This encounter is led by a villain the PCs have been chasing for a few weeks and I want it to be memorable.  Therefore, I am beseeching the awesome community here to help me design a cool encounter area in which to unleash (pun intended, lol) my werewolves....

First of all, "unleash" is not a pun, that's just what the word means ;)

Second of all, maybe there could be enviromental hazards that force everybody to move around? If the fight is in a (volcanic magic geyser-field thing?) that the worgs know better than do most of their enemies, maybe you could add some kind of Knowledge check to tell when something bad is about to happen?

Good roll: If the PC moves or forces the worg to move, then the worg takes full damage; otheriwse it takes half damage. Possibly because the PC got out of the way in time and/or maneuvered the worg directly into a space that was about to explode? (The DM/players didn't know that the space under the worg would explode, but the dice say that the character did)

Middling roll: The PC realizes that a space near both him and the worg will explode in the next round and has to decide whether to move (neither PC nor worg takes damage) or not (both PC and worg take half damage).

Bad roll: The PC takes full damage.
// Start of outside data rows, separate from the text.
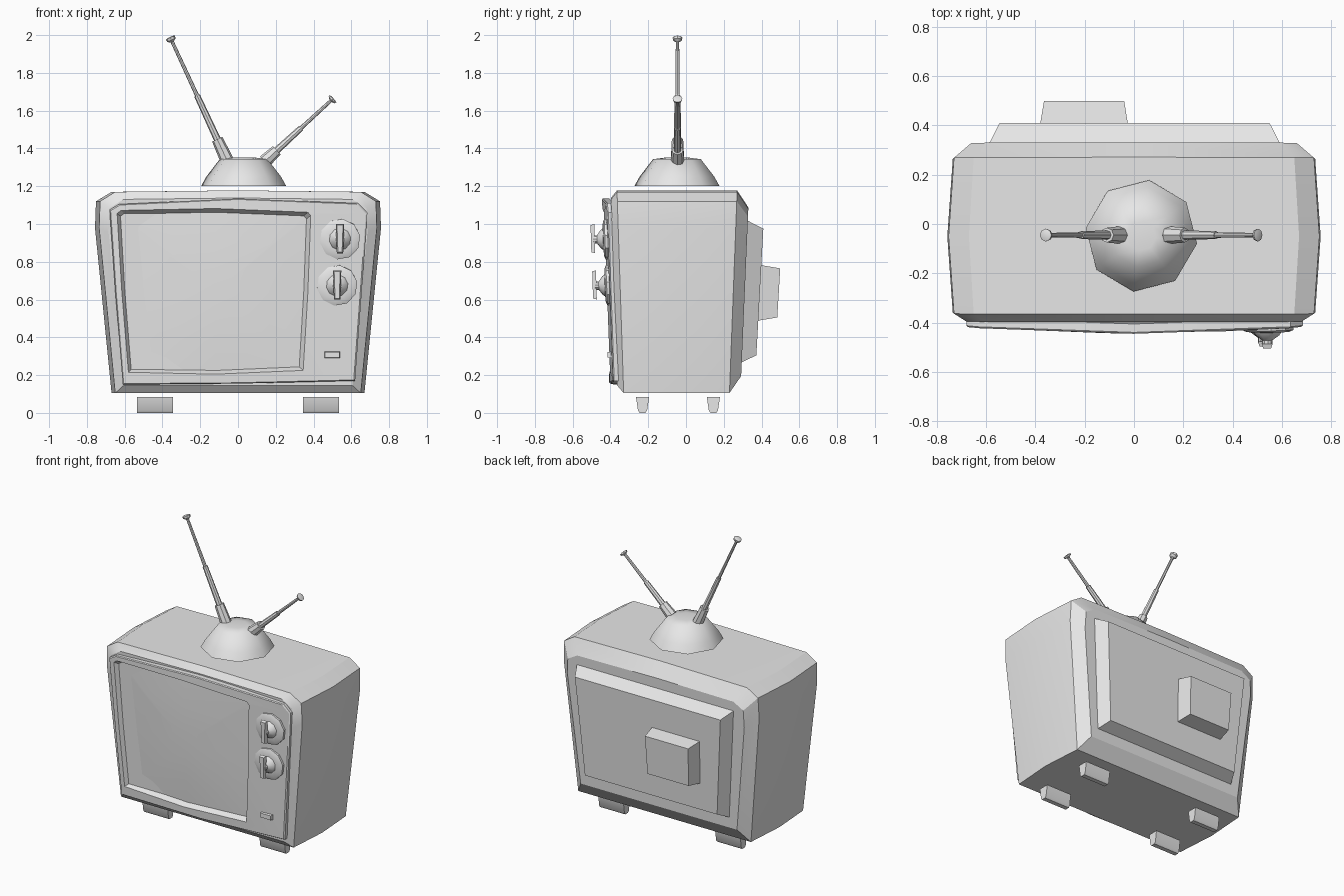
import bpy, bmesh, math
from mathutils import Vector

cube = bpy.data.objects.get("Cube")
if cube:
    bpy.data.objects.remove(cube, do_unlink=True)

grey = bpy.data.materials.new("plain grey")
grey.use_nodes = True
grey.diffuse_color = (0.8, 0.8, 0.8, 1)
grey.node_tree.nodes["Principled BSDF"].inputs["Base Color"].default_value = (0.8, 0.8, 0.8, 1)


def loft(name, loops, angle=30):
    """Skin a list of equally long point loops and cap both ends."""
    bm = bmesh.new()
    rings = [[bm.verts.new(p) for p in loop] for loop in loops]
    n = len(rings[0])
    for a, b in zip(rings, rings[1:]):
        for i in range(n):
            j = (i + 1) % n
            bm.faces.new((a[i], a[j], b[j], b[i]))
    bm.faces.new(rings[0])
    bm.faces.new(rings[-1])
    bmesh.ops.recalc_face_normals(bm, faces=bm.faces)
    mesh = bpy.data.meshes.new(name)
    bm.to_mesh(mesh)
    bm.free()
    mesh.materials.append(grey)
    mesh.shade_smooth()
    mesh.set_sharp_from_angle(angle=math.radians(angle))
    obj = bpy.data.objects.new(name, mesh)
    bpy.context.collection.objects.link(obj)
    return obj


def lathe(name, profile, sides, base, axis, turn=0, angle=35):
    """Revolve (radius, height) pairs around an axis starting at base."""
    rot = Vector((0, 0, 1)).rotation_difference(Vector(axis).normalized())
    loops = []
    for r, h in profile:
        ring = [turn + math.tau * i / sides for i in range(sides)]
        loops.append([Vector(base) + rot @ Vector((r * math.cos(a), r * math.sin(a), h)) for a in ring])
    return loft(name, loops, angle)


def block(name, x0, x1, z0, z1, y_back, y_front, inset=0.0, taper=0.0, lean=0.0):
    """Box along y whose far end is inset, with a narrower bottom and leaning ends."""
    def loop(y, d):
        pts = [(x0 + taper + d, z0 + d), (x1 - taper - d, z0 + d), (x1 - d, z1 - d), (x0 + d, z1 - d)]
        return [(x, y + lean * (z - z0), z) for x, z in pts]
    return loft(name, [loop(y_back, 0), loop(y_front, inset)])


# Cabinet: one outline carried from front to back, bulging in the middle
half = [(0.65, 0.105), (0.735, 0.98), (0.73, 1.12), (0.65, 1.17)]
outline = half + [(0, 1.178)] + [(-x, z) for x, z in reversed(half)]


def cabinet_ring(y, lean, shrink_x=0.0, shrink_z=0.0, wide=1.0):
    loop = []
    for x, z in outline:
        x *= wide * (1 - shrink_x / 0.735)
        z = 0.64 + (z - 0.64) * (1 - shrink_z / 0.535)
        loop.append((x, y + lean * (z - 0.105), z))
    return loop


loft("cabinet", [
    cabinet_ring(-0.363, -0.033, 0.05, 0.04),
    cabinet_ring(-0.33, -0.033),
    cabinet_ring(-0.05, 0, wide=1.03),
    cabinet_ring(0.23, 0.038),
    cabinet_ring(0.288, 0.043, 0.07, 0.09),
])


# Front panel with the recessed, slightly domed screen
def panel_y(x, z):
    return -0.375 - 0.04 * z - 0.025 * (1 - (x / 0.68) ** 2)


outer = [(-0.61, 0.15), (0, 0.155), (0.62, 0.17), (0.655, 0.64), (0.685, 1.06),
         (0.635, 1.11), (0, 1.135), (-0.63, 1.105), (-0.68, 1.075), (-0.65, 0.64)]
hole = [(-0.58, 0.215), (-0.12, 0.205), (0.345, 0.225), (0.37, 0.64), (0.385, 1.045),
        (0.37, 1.062), (-0.12, 1.082), (-0.62, 1.072), (-0.64, 1.055), (-0.615, 0.64)]


def panel_loop(points, depth, scale=1.0):
    cx, cz = -0.12, 0.64
    pts = [(cx + (x - cx) * scale, cz + (z - cz) * scale) for x, z in points]
    return [(x, panel_y(x, z) + depth, z) for x, z in pts]


loft("front_panel", [
    panel_loop(outer, 0.04),
    panel_loop(outer, 0.006),
    panel_loop(outer, 0, 0.99),
    panel_loop(hole, 0),
    panel_loop(hole, 0.035, 0.955),
    panel_loop(hole, 0.028, 0.6),
    panel_loop(hole, 0.025, 0.2),
])

# Dials with their grips
for label, x, z in (("upper", 0.54, 0.92), ("lower", 0.525, 0.675)):
    y = panel_y(x, z)
    lathe(label + "_dial", [(0.108, -0.02), (0.108, 0.008), (0.09, 0.016), (0.058, 0.018),
                            (0.05, 0.03), (0.022, 0.05), (0.022, 0.07)],
          10, (x, y, z), (0, -1, -0.04), math.radians(10))
    block(label + "_dial_grip", x - 0.022, x + 0.022, z - 0.075, z + 0.08,
          y - 0.06, y - 0.08, 0.006, 0.005, -0.03)

# Small button under the dials
block("button", 0.455, 0.542, 0.288, 0.327, -0.38, -0.415, 0.005)

# Rear housing and the tube cover on it
block("rear_housing", -0.59, 0.595, 0.26, 1.02, 0.28, 0.37, 0.045, 0.05, 0.055)
block("tube_cover", -0.385, -0.02, 0.485, 0.785, 0.36, 0.482, 0.02, 0.008, 0.06)

# Feet: a tapered profile drawn out along x
foot = [(-0.035, 0.085), (-0.024, 0.012), (-0.015, 0), (0.015, 0), (0.024, 0.012), (0.035, 0.085)]
for side, x in (("right", -0.44), ("left", 0.44)):
    for end, y in (("front", -0.23), ("back", 0.145)):
        loft(f"{end}_{side}_foot", [[(x + d, y + v, z) for v, z in foot] for d in (-0.095, 0.095)])

# Antenna base dome
lathe("antenna_base", [(0.228, 1.2), (0.2, 1.25), (0.128, 1.343), (0.06, 1.352)],
      8, (0.03, -0.048, 0), (0, 0, 1), math.radians(82), 60)

# Telescopic antennas: sleeve, middle tube, thin rod and tip
for side, start, tip in (("right", (-0.055, -0.045, 1.33), (-0.36, -0.045, 1.99)),
                         ("left", (0.14, -0.045, 1.33), (0.505, -0.045, 1.665))):
    axis = Vector(tip) - Vector(start)
    stages = [(0.036, 0), (0.03, 0.18), (0.019, 0.18), (0.016, 0.53), (0.011, 0.53),
              (0.009, 0.96), (0.024, 0.975), (0.026, 0.995), (0.015, 1.0)]
    lathe(side + "_antenna", [(r, h * axis.length) for r, h in stages], 8, start, axis)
Possibly because the worg maneuvered him directly on to a space that was about to explode? (The DM/players didn't know that the space under the PC would explode, but the dice say that the worg did)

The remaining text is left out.